Since mid-January, a series of winter storms have rolled in from the North Atlantic, bringing widespread gales, severe flooding and more rainfall than has been seen before during the month of February for as long as people have been keeping records of such things.
For fishermen, winter is the best time to fish the waters off northwest Europe, but the poor weather has meant most boats have only been to sea for less than seven days during the entire first two months of 2020. And when fishermen are not at sea, they’re not making money.
For that reason alone, continued access to the rich fishing waters off the coast of the United Kingdom is a pressing matter in Brussels.
On Monday last, just as Storm Jorge was clearing the British Isles, British and European Union negotiated on the first of a series of high-stakes talks aimed at forging a new post-Brexit relationship.

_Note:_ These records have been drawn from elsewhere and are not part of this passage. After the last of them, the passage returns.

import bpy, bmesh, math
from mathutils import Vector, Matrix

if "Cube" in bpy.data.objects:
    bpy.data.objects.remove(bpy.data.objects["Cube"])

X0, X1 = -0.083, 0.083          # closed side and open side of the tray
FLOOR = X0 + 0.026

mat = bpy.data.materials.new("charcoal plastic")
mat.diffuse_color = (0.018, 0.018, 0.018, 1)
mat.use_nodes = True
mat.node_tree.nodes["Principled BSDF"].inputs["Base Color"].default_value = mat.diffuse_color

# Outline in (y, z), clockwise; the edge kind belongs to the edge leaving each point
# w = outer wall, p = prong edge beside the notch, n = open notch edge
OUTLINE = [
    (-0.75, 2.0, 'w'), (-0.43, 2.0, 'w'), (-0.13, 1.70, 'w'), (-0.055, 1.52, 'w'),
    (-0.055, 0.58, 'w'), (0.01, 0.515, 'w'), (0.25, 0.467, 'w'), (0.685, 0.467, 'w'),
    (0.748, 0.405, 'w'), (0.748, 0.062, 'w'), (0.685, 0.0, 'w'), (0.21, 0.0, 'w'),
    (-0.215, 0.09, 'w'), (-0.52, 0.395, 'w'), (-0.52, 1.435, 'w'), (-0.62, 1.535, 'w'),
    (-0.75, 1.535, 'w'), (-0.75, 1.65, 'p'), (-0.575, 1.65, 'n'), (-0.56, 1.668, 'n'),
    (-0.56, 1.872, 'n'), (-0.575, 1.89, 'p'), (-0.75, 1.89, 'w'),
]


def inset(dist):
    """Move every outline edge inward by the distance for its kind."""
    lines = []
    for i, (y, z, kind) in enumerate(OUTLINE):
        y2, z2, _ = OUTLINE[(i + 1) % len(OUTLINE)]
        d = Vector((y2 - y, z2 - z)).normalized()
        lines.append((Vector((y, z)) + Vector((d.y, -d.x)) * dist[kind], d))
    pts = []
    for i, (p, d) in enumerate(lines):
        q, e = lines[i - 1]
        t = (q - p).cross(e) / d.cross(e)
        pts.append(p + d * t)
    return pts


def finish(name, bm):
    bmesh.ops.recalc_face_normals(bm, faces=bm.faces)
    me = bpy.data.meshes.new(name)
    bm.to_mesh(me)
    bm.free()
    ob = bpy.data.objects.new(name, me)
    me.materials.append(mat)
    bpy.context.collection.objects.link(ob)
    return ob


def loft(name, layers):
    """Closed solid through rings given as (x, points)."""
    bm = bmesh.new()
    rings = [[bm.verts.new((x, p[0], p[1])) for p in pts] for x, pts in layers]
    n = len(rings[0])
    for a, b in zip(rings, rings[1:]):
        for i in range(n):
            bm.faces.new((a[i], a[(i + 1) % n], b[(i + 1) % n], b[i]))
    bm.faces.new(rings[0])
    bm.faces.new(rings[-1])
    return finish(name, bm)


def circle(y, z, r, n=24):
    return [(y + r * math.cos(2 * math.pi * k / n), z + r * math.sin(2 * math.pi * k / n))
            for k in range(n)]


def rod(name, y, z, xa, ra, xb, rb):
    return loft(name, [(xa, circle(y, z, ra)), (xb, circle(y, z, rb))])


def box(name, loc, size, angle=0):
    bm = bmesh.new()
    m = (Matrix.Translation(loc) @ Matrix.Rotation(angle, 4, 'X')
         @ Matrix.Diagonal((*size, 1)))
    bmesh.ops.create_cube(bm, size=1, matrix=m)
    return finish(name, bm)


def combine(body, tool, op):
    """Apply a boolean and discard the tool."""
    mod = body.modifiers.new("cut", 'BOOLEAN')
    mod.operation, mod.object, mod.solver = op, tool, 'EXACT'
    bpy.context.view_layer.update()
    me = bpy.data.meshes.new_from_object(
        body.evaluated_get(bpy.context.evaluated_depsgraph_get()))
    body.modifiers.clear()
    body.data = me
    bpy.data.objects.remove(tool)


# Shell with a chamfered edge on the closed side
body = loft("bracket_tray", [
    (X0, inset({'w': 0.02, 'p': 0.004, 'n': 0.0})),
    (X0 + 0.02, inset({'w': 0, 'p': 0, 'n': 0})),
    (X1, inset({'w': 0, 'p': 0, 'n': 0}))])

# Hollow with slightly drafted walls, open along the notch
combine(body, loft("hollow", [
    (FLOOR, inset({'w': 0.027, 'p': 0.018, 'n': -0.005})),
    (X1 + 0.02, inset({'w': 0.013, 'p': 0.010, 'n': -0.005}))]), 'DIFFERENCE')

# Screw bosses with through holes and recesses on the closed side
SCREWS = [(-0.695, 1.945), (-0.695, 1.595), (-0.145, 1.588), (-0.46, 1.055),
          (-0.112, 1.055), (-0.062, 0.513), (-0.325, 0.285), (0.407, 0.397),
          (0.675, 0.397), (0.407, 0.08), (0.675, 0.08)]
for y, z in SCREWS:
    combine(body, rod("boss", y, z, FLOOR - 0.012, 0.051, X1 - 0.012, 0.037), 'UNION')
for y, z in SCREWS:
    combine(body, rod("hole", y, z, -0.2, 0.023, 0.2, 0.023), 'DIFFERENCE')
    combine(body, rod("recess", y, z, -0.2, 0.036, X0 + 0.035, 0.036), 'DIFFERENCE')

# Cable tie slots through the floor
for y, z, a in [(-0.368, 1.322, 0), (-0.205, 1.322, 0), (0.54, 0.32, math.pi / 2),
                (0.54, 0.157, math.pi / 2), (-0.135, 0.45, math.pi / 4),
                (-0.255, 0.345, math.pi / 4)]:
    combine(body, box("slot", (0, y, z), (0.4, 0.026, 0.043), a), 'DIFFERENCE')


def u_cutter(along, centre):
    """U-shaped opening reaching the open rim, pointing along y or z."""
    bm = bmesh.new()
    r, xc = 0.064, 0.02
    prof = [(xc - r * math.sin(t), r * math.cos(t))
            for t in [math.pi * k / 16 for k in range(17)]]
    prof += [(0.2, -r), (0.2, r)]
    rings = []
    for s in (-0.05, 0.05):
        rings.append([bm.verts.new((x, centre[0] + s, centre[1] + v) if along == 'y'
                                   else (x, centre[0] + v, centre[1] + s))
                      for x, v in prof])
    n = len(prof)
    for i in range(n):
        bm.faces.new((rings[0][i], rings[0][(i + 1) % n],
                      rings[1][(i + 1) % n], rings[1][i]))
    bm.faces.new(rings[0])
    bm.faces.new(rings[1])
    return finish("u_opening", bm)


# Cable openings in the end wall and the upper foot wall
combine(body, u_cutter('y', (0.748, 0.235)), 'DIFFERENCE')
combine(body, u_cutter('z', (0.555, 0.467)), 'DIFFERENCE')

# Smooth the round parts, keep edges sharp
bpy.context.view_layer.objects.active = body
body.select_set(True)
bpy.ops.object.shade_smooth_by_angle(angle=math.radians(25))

The timing on these talks is tight — a free trade deal is supposed to be wrapped up by the end of the year — and as with all things Brexit-related, both sides are far apart on key issues.
There are roughly 100 officials on both sides trying to hammer out agreements on everything ranging from security access, banking and financial ties, common health policies, air traffic rights, access to markets, making goods move as seamlessly as possible now that the Brits are out of the EU market of 500 million, and generally keeping things as close as possible to normal as things were when the Brits were in the Brussels club for 47 years.
The real battleground will be fishing — with Ireland, France and Spain insisting on future access if the UK wants to keep the City of London’s vast financial access to Europe. And Captain Boris will toss his fishermen overboard — the catch is too big to lose.
There’s little hope, given the time frame that UK Prime Minister Boris Johnson has committed to December 31, that anything other than the barest of bare-bones frameworks will be agreed. Yes, the bar is set that low. That end-of-year date is the end of the UK’s transition period during which it trades with the other 27 EU nations and those in the European Economic Area too without tariffs or other barriers.
Spectre of no deal
Johnson, for his part, has ruled out any extension to the transition period, and the real crunch will come in June in a EU-UK summit — a serious assessment of the negotiations. Yes, the spectre of no deal is possible again — and that means tariffs and checks and all of the things that had simply been put on hold when Johnson got his withdrawal deal approved by the UK parliament in late December.
That withdrawal deal merely kicked the canned effects of withdrawal down the road to this set of talks on the future relationship between London and Brussels.
If you thought the atmosphere between both sides was bad in the three years of talks before the UK left, well right now there’s nothing but distrust on both sides, with London and Brussels accusing each other of reneging on the lofty ideals set out in the political declaration struck late last year.
The last thing the EU needs is a UK trading off its shores that undercuts Europe-wide standards of labour, environment, security, manufacturing standards — anything and everything that would give Britain a competitive edge allowing it to undercut and undersell European counterparts.
But now that Boris has taken Britain out of the EU, he is insisting that Britannia waives the EU rules and charts its own course in the name of its newly recovered economic and political independence.
New currency equation
If there’s a way of measuring the acrimony then perhaps the value of the pound against the euro, the common currency used by 19 or the 27 EU nations, might be a good barometer. No sooner had the EU’s top negotiator Michel Barnier met with David Frost, his British counterpart than the pound lost 1.3 per cent of its value over fears the hardline UK stance would hurt its economy.
Barnier is highly experienced in such talks and led the EU’s negotiators during the years of Brexit talks. In an uncharacteristic display of podium pounding, Barnier has warned the Brits that any attempt to backslide on the Brexit deal will torpedo the trade talks before they begin in earnest.
And once more, that issue of the Irish border is again critical. That withdrawal deal — now formally lodged with the UN as an international treaty, means that goods travelling across the Irish Sea between Northern Ireland and the rest of the UK must be formally checked. Johnson now says that is not necessary which, even for him and his admirable record of speaking from both sides of his mouth, is quite the blatant untruth.
So how is this going to unfold?
No one is holding their breaths for a long-form deal parsed with precision. Instead, after all of this political posturing, the outcome will be a limited free trade deal on certain goods and services. And checks on most items crossing the English Channel.
But the real battleground will be fishing — with Ireland, France and Spain insisting on future access if the UK wants to keep the City of London’s vast financial access to Europe. And Captain Boris will toss his fishermen overboard — the catch is too big to lose.